After Death Of Longtime Mayor Dan Dwyer, Rensselear Readies For Mayoral Race: Part Two
The next mayoral election in the city of Rensselaer will be missing a longtime fixture on the ballot. Yesterday, we spoke with the city’s new mayor. Now, Capital Region Bureau Chief Dave Lucas has part two of WAMC’s look at the race.
Republican Michael Stammel chairs the Rensselaer County Legislature and is challenging Democratic Mayor Richard Mooney for the city's top office. Mooney took over after longtime Democratic Mayor Dan Dwyer died last year and is seeking a full term in the city of about 10,000.
Stammel says he threw his hat in the ring because he believes city hall should "work for everybody." "If you look at the, read the newspapers and some of the concerns of the residents in the city that's not being addressed by members of the council or the administration, such as the Dunn Dump and the biotech plant that they wanna put down at the port. These are concerns that the people have about their quality of life."
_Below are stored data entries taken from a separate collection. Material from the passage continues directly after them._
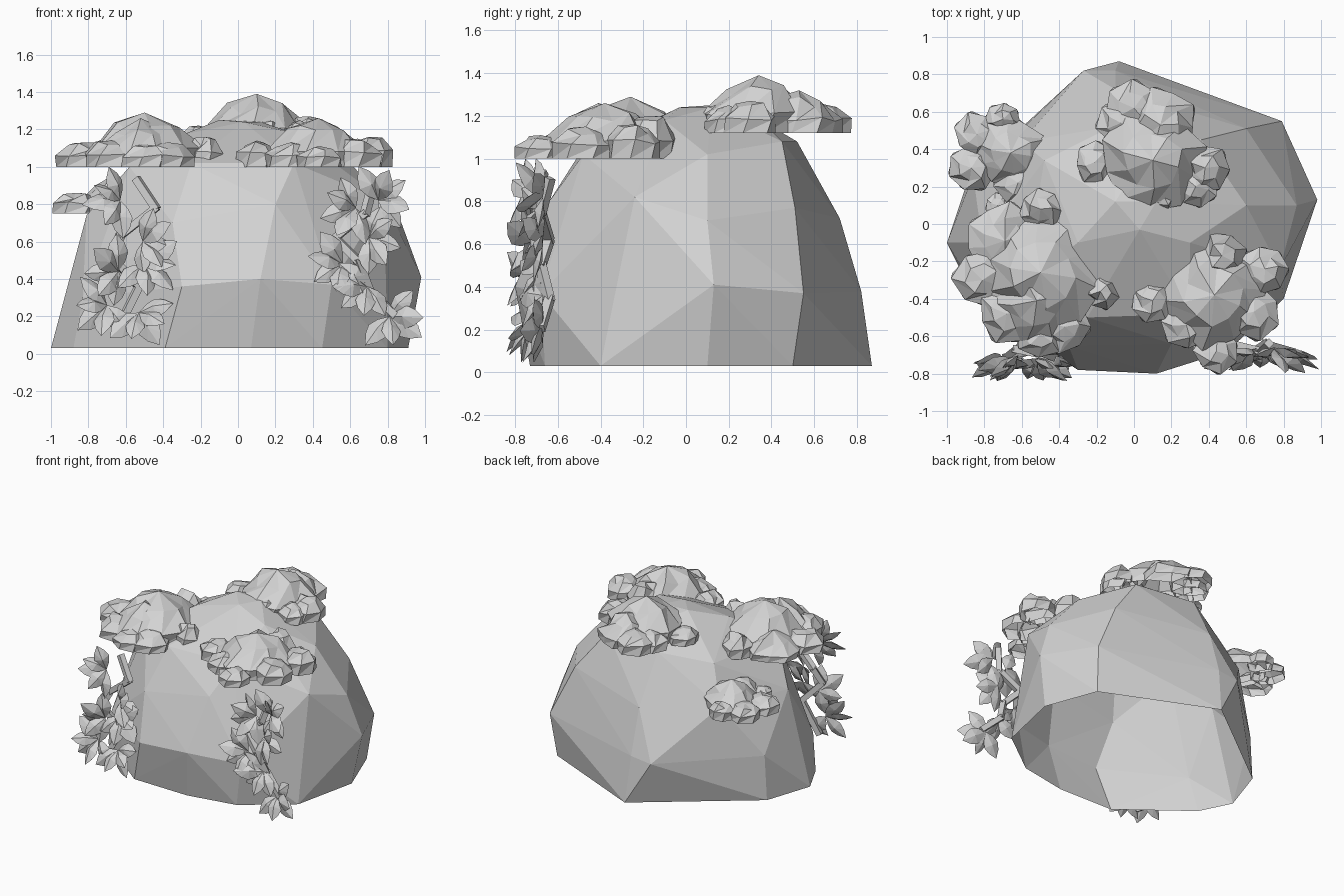
import bpy, bmesh, math, random
from mathutils import Vector, Matrix

random.seed(4)
if "Cube" in bpy.data.objects:
    bpy.data.objects.remove(bpy.data.objects["Cube"])

GREY = (0.65, 0.65, 0.65, 1)
stone_grey = bpy.data.materials.new("stone_grey")
stone_grey.use_nodes = True
stone_grey.diffuse_color = GREY
stone_grey.node_tree.nodes["Principled BSDF"].inputs["Base Color"].default_value = GREY


def finish(bm, name):
    mesh = bpy.data.meshes.new(name)
    bm.to_mesh(mesh)
    bm.free()
    mesh.materials.append(stone_grey)
    obj = bpy.data.objects.new(name, mesh)
    bpy.context.collection.objects.link(obj)


def add_hull(bm, points):
    verts = [bm.verts.new(p) for p in points]
    res = bmesh.ops.convex_hull(bm, input=verts)
    junk = [v for v in res["geom_interior"] if isinstance(v, bmesh.types.BMVert)]
    bmesh.ops.delete(bm, geom=junk, context='VERTS')


# Boulder: faceted shell of a few corner rings, open underneath
base = [(-1, -.1), (-.88, -.34), (-.39, -.72), (.07, -.73), (.45, -.66), (.8, -.4),
        (.91, .1), (.76, .5), (-.08, .87), (-.88, .26)]
belly = [(-.3, -.78, .36), (.12, -.8, .4), (.5, -.68, .37), (.98, .13, .41), (.79, .55, .37),
         (-.1, .82, .38), (-.27, .82, .36), (-.86, .26, .37), (-.83, -.38, .3)]
shoulder = [(-.35, -.65, .7), (.2, -.64, .8), (.78, -.24, .82), (.87, .1, .71), (.6, .51, .77),
            (-.1, .72, .72), (-.6, .44, .75), (-.81, -.1, .74)]
crown = [(-.58, -.3, 1.0), (-.25, -.5, 1.02), (.3, -.48, 1.02), (.6, .1, 1.02), (.36, .45, 1.08),
         (-.12, .52, 1.08), (-.48, .34, 1.02), (.03, -.03, 1.24), (-.1, .12, 1.25), (.12, .12, 1.24),
         (.05, .35, 1.18), (-.3, -.1, 1.17), (.3, -.1, 1.18)]
bm = bmesh.new()
add_hull(bm, [(x, y, .03) for x, y in base] + belly + shoulder + crown)
bmesh.ops.recalc_face_normals(bm, faces=bm.faces)
floor_faces = [f for f in bm.faces if all(v.co.z < .04 for v in f.verts)]
bmesh.ops.delete(bm, geom=floor_faces, context='FACES')
finish(bm, "boulder")


# Moss: clumps of craggy peaked shells with upright skirts, open underneath
def add_dome(bm, x, y, floor, radius, height):
    main = radius > .18
    sides = 10 if main else 7
    turn = random.uniform(0, math.tau)
    lobes = [random.uniform(.86, 1.08) for _ in range(sides)]
    rings = []
    for level, (out, up) in enumerate([(.98, 0), (1, .32 if main else .5), (.56, .74 if main else .86)]):
        ring = []
        for i, lobe in enumerate(lobes):
            a = turn + math.tau * (i + level * .2) / sides
            r = radius * out * lobe
            z = floor + height * up * (random.uniform(.8, 1.15) if up else 0)
            ring.append(bm.verts.new((x + r * math.cos(a), y + r * math.sin(a), z)))
        rings.append(ring)
    top = bm.verts.new((x, y, floor + height))
    for i in range(sides):
        j = (i + 1) % sides
        for low, high in zip(rings, rings[1:]):
            bm.faces.new((low[i], low[j], high[j]))
            bm.faces.new((low[i], high[j], high[i]))
        bm.faces.new((rings[-1][i], rings[-1][j], top))


def moss_clump(name, floor, domes):
    bm = bmesh.new()
    for x, y, radius, height in domes:
        add_dome(bm, x, y, floor, radius, height)
    finish(bm, name)


moss_clump("moss_front_right", 1.0, [
    (-.5, -.26, .33, .29), (-.52, -.41, .23, .26), (-.81, -.3, .16, .13), (-.69, -.09, .2, .17),
    (-.5, .08, .12, .17), (-.5, -.59, .13, .12), (-.18, -.36, .1, .16), (-.37, -.55, .14, .13),
    (-.68, -.48, .16, .14)])
moss_clump("moss_front_left", 1.0, [
    (.43, -.38, .29, .26), (.44, -.68, .12, .11), (.7, -.24, .14, .16), (.1, -.41, .12, .14),
    (.64, -.47, .15, .15), (.47, -.17, .13, .2), (.28, -.54, .14, .13)])
moss_clump("moss_back", 1.12, [
    (.1, .34, .28, .27), (0, .62, .15, .14), (-.21, .33, .11, .1), (.38, .3, .13, .15),
    (.16, .15, .1, .13), (.14, .53, .2, .2), (.33, .2, .12, .13), (-.07, .54, .13, .13)])
moss_clump("moss_side", .75, [
    (-.66, .38, .2, .21), (-.87, .3, .13, .11), (-.7, .56, .1, .12), (-.84, .48, .12, .11),
    (-.62, .22, .13, .15), (-.73, .1, .07, .07)])


# Vines: jointed square stems with fans of broad folded leaves
def add_leaf(bm, root, direction, length):
    d = direction.normalized()
    facing = Vector((random.uniform(-.6, .6), -1, random.uniform(0, 1)))
    side = d.cross(facing).normalized()
    up = side.cross(d)
    points = [root, root + d * length, root + d * length * .45 + up * .03,
              root + d * length * .5 - up * .02]
    for along, wide in ((.25, .2), (.5, .29), (.75, .2)):
        for sign in (-1, 1):
            points.append(root + d * length * along + side * (sign * length * wide))
    add_hull(bm, points)


def add_bar(bm, a, b, thick):
    rot = (b - a).to_track_quat('Z', 'Y').to_matrix().to_4x4()
    size = Matrix.Diagonal((thick, thick, (b - a).length + thick * .5, 1))
    bmesh.ops.create_cube(bm, size=1, matrix=Matrix.Translation((a + b) / 2) @ rot @ size)


def vine(name, y, leaf_y, path, fans):
    bm = bmesh.new()
    pts = [Vector((x, y + .02 * (-1) ** i, z)) for i, (x, z) in enumerate(path)]
    for a, b in zip(pts, pts[1:]):
        add_bar(bm, a, b, .04)
    finish(bm, name + "_stem")
    bm = bmesh.new()
    for x, z, angle in fans:
        hub = Vector((x, leaf_y, z))
        for i, spread in enumerate((-84, -42, 0, 42, 84)):
            t = math.radians(angle + spread + random.uniform(-9, 9))
            d = Vector((math.cos(t), -.2 - .45 * (i % 2) + random.uniform(-.1, .1), math.sin(t)))
            add_leaf(bm, hub, d, random.uniform(.18, .22))
    bmesh.ops.recalc_face_normals(bm, faces=bm.faces)
    finish(bm, name + "_leaves")


vine("right_vine", -.69, -.72,
     [(-.54, .93), (-.44, .78), (-.63, .63), (-.68, .52), (-.53, .36), (-.65, .12)],
     [(-.63, .82, 195), (-.51, .6, -10), (-.5, .48, -50), (-.64, .44, 185), (-.7, .26, 215),
      (-.53, .22, -60)])
vine("left_vine", -.66, -.67,
     [(.72, .9), (.68, .75), (.52, .62), (.64, .5), (.7, .34), (.84, .21)],
     [(.75, .82, 30), (.63, .78, 195), (.7, .62, -10), (.56, .48, 215), (.69, .36, 220),
      (.81, .2, -40)])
Stammell has reservations when it comes to Mayor Mooney's "Resurgent Rensselaer" plans. He promises he'll offer more in the way of transparency. "I love Rensselaer and I'm positive about it, it's future. But a true leader takes on tough issues as well as don't ignore them, and or think that the public will forget about them. And I believe that the current administration has done that. I'm not your average 'one and done' elected official that you only see during the election year. I keep the public informed all year long. There are issues that have been brought forth to me that have been ignored about resurgence for the volunteer fire department, which is now just taken place. It's been ignored for many years. The lack of an ambulance in the city of Rensselaer. I am pro-EMS and fire, that's my background."
Answering Mooney's claim of running a "campaign of positivity," Stammel says he'll run on his record as a public servant. "I have over 20 years of governmental and institutional experience as a past Rensselaer city councilman, as council president, a legislator and I'm chairperson of the legislature, you know, I do my part in overseeing the $347 million county budget. The city's budget is miniscule in comparison to that. I served on the Capital Regional Planning Commission, the Capital District Transportation Committee, and have served on the Commission of Economic Opportunity. These commissions funnel money to the city for major projects and I've been part of those, so I'm always giving it to the city. As far as the negative stuff goes, I'd rather not talk about the negative. I think some of Mr. Mooney's posts on Facebook and places like that have really, uh, some he's put on some he's taken down, really shows what kind of campaign he wants to run. I'm not gonna be part of that. I'm gonna run on my experience and my history and go from there."
Stammel adds he has established positive relationships with the Republican County Executive and sheriff and other county officials through his work as a legislator.